Problem statement — All entries that follow are to be printed exactly as written.

*** Opening of Record excerpts ***

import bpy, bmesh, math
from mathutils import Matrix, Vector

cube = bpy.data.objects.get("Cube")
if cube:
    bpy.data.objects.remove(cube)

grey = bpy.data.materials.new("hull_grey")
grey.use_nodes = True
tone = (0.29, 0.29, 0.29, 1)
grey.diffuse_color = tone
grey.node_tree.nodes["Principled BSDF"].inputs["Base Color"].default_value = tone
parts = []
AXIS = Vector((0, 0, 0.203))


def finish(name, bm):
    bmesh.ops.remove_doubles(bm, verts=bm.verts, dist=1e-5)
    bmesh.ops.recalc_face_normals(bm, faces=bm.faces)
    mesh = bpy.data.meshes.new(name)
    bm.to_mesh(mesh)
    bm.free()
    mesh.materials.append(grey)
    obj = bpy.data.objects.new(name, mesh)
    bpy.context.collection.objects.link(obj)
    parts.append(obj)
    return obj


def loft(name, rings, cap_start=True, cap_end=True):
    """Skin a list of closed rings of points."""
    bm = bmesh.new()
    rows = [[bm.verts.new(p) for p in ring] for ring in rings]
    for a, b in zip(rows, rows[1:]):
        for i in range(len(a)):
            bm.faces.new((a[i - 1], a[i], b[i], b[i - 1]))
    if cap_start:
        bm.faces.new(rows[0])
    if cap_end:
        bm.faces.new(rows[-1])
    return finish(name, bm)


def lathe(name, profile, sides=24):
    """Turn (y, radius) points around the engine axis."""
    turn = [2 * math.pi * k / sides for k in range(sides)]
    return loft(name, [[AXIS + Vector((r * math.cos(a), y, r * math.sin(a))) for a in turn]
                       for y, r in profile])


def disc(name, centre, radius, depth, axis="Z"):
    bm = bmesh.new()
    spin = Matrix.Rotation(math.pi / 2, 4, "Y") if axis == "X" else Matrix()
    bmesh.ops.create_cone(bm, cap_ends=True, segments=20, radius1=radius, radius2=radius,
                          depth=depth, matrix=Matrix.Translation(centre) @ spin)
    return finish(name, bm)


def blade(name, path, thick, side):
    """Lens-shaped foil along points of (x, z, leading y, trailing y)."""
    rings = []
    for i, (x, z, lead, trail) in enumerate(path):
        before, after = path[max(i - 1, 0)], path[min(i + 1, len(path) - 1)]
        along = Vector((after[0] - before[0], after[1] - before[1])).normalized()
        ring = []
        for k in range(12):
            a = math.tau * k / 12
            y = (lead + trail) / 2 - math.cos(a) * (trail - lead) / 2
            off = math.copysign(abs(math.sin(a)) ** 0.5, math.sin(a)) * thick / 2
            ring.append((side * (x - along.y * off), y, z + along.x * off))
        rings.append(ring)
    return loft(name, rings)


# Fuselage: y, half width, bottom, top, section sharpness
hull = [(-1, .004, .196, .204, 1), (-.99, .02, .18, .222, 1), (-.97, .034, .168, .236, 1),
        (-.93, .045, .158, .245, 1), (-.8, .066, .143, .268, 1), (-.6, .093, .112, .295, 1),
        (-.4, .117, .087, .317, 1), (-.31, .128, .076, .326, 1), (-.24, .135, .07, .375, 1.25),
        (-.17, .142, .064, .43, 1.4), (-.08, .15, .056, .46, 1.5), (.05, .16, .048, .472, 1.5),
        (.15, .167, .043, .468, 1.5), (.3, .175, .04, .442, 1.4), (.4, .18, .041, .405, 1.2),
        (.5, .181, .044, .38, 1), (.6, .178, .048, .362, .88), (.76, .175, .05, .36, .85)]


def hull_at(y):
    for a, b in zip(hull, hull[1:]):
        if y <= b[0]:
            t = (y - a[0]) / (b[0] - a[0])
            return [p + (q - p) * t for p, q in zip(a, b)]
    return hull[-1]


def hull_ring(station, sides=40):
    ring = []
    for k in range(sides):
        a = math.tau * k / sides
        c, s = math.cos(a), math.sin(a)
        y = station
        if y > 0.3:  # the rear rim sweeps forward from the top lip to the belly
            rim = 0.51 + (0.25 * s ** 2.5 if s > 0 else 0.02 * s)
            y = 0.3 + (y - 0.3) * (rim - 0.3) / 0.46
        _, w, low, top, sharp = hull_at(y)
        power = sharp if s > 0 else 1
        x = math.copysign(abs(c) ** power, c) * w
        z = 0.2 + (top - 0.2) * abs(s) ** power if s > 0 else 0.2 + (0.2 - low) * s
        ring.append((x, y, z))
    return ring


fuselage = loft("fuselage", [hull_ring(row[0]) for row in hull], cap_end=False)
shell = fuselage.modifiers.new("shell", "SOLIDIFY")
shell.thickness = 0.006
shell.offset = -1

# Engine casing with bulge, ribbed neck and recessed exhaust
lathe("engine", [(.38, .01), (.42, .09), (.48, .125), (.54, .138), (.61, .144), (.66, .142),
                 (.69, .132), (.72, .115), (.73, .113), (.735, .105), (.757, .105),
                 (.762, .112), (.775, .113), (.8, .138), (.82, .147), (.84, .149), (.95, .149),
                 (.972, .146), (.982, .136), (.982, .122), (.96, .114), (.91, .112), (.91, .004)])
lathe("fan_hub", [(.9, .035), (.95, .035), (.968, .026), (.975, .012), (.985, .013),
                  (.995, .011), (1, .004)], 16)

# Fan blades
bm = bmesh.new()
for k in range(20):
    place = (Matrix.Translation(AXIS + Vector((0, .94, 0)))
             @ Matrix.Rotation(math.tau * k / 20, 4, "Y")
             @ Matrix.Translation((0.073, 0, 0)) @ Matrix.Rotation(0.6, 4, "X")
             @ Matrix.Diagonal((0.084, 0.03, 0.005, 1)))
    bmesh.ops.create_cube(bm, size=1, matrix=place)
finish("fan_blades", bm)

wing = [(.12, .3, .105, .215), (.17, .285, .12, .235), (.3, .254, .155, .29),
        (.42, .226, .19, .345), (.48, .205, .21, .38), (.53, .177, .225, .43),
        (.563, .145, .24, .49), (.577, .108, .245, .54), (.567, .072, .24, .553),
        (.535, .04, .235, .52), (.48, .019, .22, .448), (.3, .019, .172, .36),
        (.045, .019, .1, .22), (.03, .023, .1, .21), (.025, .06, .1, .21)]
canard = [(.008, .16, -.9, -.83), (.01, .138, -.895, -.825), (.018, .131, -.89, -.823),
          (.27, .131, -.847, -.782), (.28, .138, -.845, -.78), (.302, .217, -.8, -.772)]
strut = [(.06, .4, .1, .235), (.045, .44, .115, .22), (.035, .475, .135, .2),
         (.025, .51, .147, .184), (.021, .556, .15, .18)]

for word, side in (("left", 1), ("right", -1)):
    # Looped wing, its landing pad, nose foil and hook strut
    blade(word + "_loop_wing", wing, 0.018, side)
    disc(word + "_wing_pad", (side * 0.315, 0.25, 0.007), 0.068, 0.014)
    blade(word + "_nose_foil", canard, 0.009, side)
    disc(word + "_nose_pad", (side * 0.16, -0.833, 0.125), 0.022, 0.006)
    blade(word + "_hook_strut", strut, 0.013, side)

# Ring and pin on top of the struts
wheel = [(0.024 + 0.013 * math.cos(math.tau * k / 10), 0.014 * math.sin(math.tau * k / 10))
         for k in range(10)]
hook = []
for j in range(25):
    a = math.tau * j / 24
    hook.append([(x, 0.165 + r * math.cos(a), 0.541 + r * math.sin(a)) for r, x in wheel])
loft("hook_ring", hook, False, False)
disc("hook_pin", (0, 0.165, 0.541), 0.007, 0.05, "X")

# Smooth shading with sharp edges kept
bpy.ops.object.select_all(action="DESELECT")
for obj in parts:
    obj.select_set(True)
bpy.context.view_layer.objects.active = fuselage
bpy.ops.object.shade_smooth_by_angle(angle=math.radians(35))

*** Close of Record excerpts ***

Answer section —
import bpy, bmesh, math
from mathutils import Matrix, Vector

cube = bpy.data.objects.get("Cube")
if cube:
    bpy.data.objects.remove(cube)

grey = bpy.data.materials.new("hull_grey")
grey.use_nodes = True
tone = (0.29, 0.29, 0.29, 1)
grey.diffuse_color = tone
grey.node_tree.nodes["Principled BSDF"].inputs["Base Color"].default_value = tone
parts = []
AXIS = Vector((0, 0, 0.203))


def finish(name, bm):
    bmesh.ops.remove_doubles(bm, verts=bm.verts, dist=1e-5)
    bmesh.ops.recalc_face_normals(bm, faces=bm.faces)
    mesh = bpy.data.meshes.new(name)
    bm.to_mesh(mesh)
    bm.free()
    mesh.materials.append(grey)
    obj = bpy.data.objects.new(name, mesh)
    bpy.context.collection.objects.link(obj)
    parts.append(obj)
    return obj


def loft(name, rings, cap_start=True, cap_end=True):
    """Skin a list of closed rings of points."""
    bm = bmesh.new()
    rows = [[bm.verts.new(p) for p in ring] for ring in rings]
    for a, b in zip(rows, rows[1:]):
        for i in range(len(a)):
            bm.faces.new((a[i - 1], a[i], b[i], b[i - 1]))
    if cap_start:
        bm.faces.new(rows[0])
    if cap_end:
        bm.faces.new(rows[-1])
    return finish(name, bm)


def lathe(name, profile, sides=24):
    """Turn (y, radius) points around the engine axis."""
    turn = [2 * math.pi * k / sides for k in range(sides)]
    return loft(name, [[AXIS + Vector((r * math.cos(a), y, r * math.sin(a))) for a in turn]
                       for y, r in profile])


def disc(name, centre, radius, depth, axis="Z"):
    bm = bmesh.new()
    spin = Matrix.Rotation(math.pi / 2, 4, "Y") if axis == "X" else Matrix()
    bmesh.ops.create_cone(bm, cap_ends=True, segments=20, radius1=radius, radius2=radius,
                          depth=depth, matrix=Matrix.Translation(centre) @ spin)
    return finish(name, bm)


def blade(name, path, thick, side):
    """Lens-shaped foil along points of (x, z, leading y, trailing y)."""
    rings = []
    for i, (x, z, lead, trail) in enumerate(path):
        before, after = path[max(i - 1, 0)], path[min(i + 1, len(path) - 1)]
        along = Vector((after[0] - before[0], after[1] - before[1])).normalized()
        ring = []
        for k in range(12):
            a = math.tau * k / 12
            y = (lead + trail) / 2 - math.cos(a) * (trail - lead) / 2
            off = math.copysign(abs(math.sin(a)) ** 0.5, math.sin(a)) * thick / 2
            ring.append((side * (x - along.y * off), y, z + along.x * off))
        rings.append(ring)
    return loft(name, rings)


# Fuselage: y, half width, bottom, top, section sharpness
hull = [(-1, .004, .196, .204, 1), (-.99, .02, .18, .222, 1), (-.97, .034, .168, .236, 1),
        (-.93, .045, .158, .245, 1), (-.8, .066, .143, .268, 1), (-.6, .093, .112, .295, 1),
        (-.4, .117, .087, .317, 1), (-.31, .128, .076, .326, 1), (-.24, .135, .07, .375, 1.25),
        (-.17, .142, .064, .43, 1.4), (-.08, .15, .056, .46, 1.5), (.05, .16, .048, .472, 1.5),
        (.15, .167, .043, .468, 1.5), (.3, .175, .04, .442, 1.4), (.4, .18, .041, .405, 1.2),
        (.5, .181, .044, .38, 1), (.6, .178, .048, .362, .88), (.76, .175, .05, .36, .85)]


def hull_at(y):
    for a, b in zip(hull, hull[1:]):
        if y <= b[0]:
            t = (y - a[0]) / (b[0] - a[0])
            return [p + (q - p) * t for p, q in zip(a, b)]
    return hull[-1]


def hull_ring(station, sides=40):
    ring = []
    for k in range(sides):
        a = math.tau * k / sides
        c, s = math.cos(a), math.sin(a)
        y = station
        if y > 0.3:  # the rear rim sweeps forward from the top lip to the belly
            rim = 0.51 + (0.25 * s ** 2.5 if s > 0 else 0.02 * s)
            y = 0.3 + (y - 0.3) * (rim - 0.3) / 0.46
        _, w, low, top, sharp = hull_at(y)
        power = sharp if s > 0 else 1
        x = math.copysign(abs(c) ** power, c) * w
        z = 0.2 + (top - 0.2) * abs(s) ** power if s > 0 else 0.2 + (0.2 - low) * s
        ring.append((x, y, z))
    return ring


fuselage = loft("fuselage", [hull_ring(row[0]) for row in hull], cap_end=False)
shell = fuselage.modifiers.new("shell", "SOLIDIFY")
shell.thickness = 0.006
shell.offset = -1

# Engine casing with bulge, ribbed neck and recessed exhaust
lathe("engine", [(.38, .01), (.42, .09), (.48, .125), (.54, .138), (.61, .144), (.66, .142),
                 (.69, .132), (.72, .115), (.73, .113), (.735, .105), (.757, .105),
                 (.762, .112), (.775, .113), (.8, .138), (.82, .147), (.84, .149), (.95, .149),
                 (.972, .146), (.982, .136), (.982, .122), (.96, .114), (.91, .112), (.91, .004)])
lathe("fan_hub", [(.9, .035), (.95, .035), (.968, .026), (.975, .012), (.985, .013),
                  (.995, .011), (1, .004)], 16)

# Fan blades
bm = bmesh.new()
for k in range(20):
    place = (Matrix.Translation(AXIS + Vector((0, .94, 0)))
             @ Matrix.Rotation(math.tau * k / 20, 4, "Y")
             @ Matrix.Translation((0.073, 0, 0)) @ Matrix.Rotation(0.6, 4, "X")
             @ Matrix.Diagonal((0.084, 0.03, 0.005, 1)))
    bmesh.ops.create_cube(bm, size=1, matrix=place)
finish("fan_blades", bm)

wing = [(.12, .3, .105, .215), (.17, .285, .12, .235), (.3, .254, .155, .29),
        (.42, .226, .19, .345), (.48, .205, .21, .38), (.53, .177, .225, .43),
        (.563, .145, .24, .49), (.577, .108, .245, .54), (.567, .072, .24, .553),
        (.535, .04, .235, .52), (.48, .019, .22, .448), (.3, .019, .172, .36),
        (.045, .019, .1, .22), (.03, .023, .1, .21), (.025, .06, .1, .21)]
canard = [(.008, .16, -.9, -.83), (.01, .138, -.895, -.825), (.018, .131, -.89, -.823),
          (.27, .131, -.847, -.782), (.28, .138, -.845, -.78), (.302, .217, -.8, -.772)]
strut = [(.06, .4, .1, .235), (.045, .44, .115, .22), (.035, .475, .135, .2),
         (.025, .51, .147, .184), (.021, .556, .15, .18)]

for word, side in (("left", 1), ("right", -1)):
    # Looped wing, its landing pad, nose foil and hook strut
    blade(word + "_loop_wing", wing, 0.018, side)
    disc(word + "_wing_pad", (side * 0.315, 0.25, 0.007), 0.068, 0.014)
    blade(word + "_nose_foil", canard, 0.009, side)
    disc(word + "_nose_pad", (side * 0.16, -0.833, 0.125), 0.022, 0.006)
    blade(word + "_hook_strut", strut, 0.013, side)

# Ring and pin on top of the struts
wheel = [(0.024 + 0.013 * math.cos(math.tau * k / 10), 0.014 * math.sin(math.tau * k / 10))
         for k in range(10)]
hook = []
for j in range(25):
    a = math.tau * j / 24
    hook.append([(x, 0.165 + r * math.cos(a), 0.541 + r * math.sin(a)) for r, x in wheel])
loft("hook_ring", hook, False, False)
disc("hook_pin", (0, 0.165, 0.541), 0.007, 0.05, "X")

# Smooth shading with sharp edges kept
bpy.ops.object.select_all(action="DESELECT")
for obj in parts:
    obj.select_set(True)
bpy.context.view_layer.objects.active = fuselage
bpy.ops.object.shade_smooth_by_angle(angle=math.radians(35))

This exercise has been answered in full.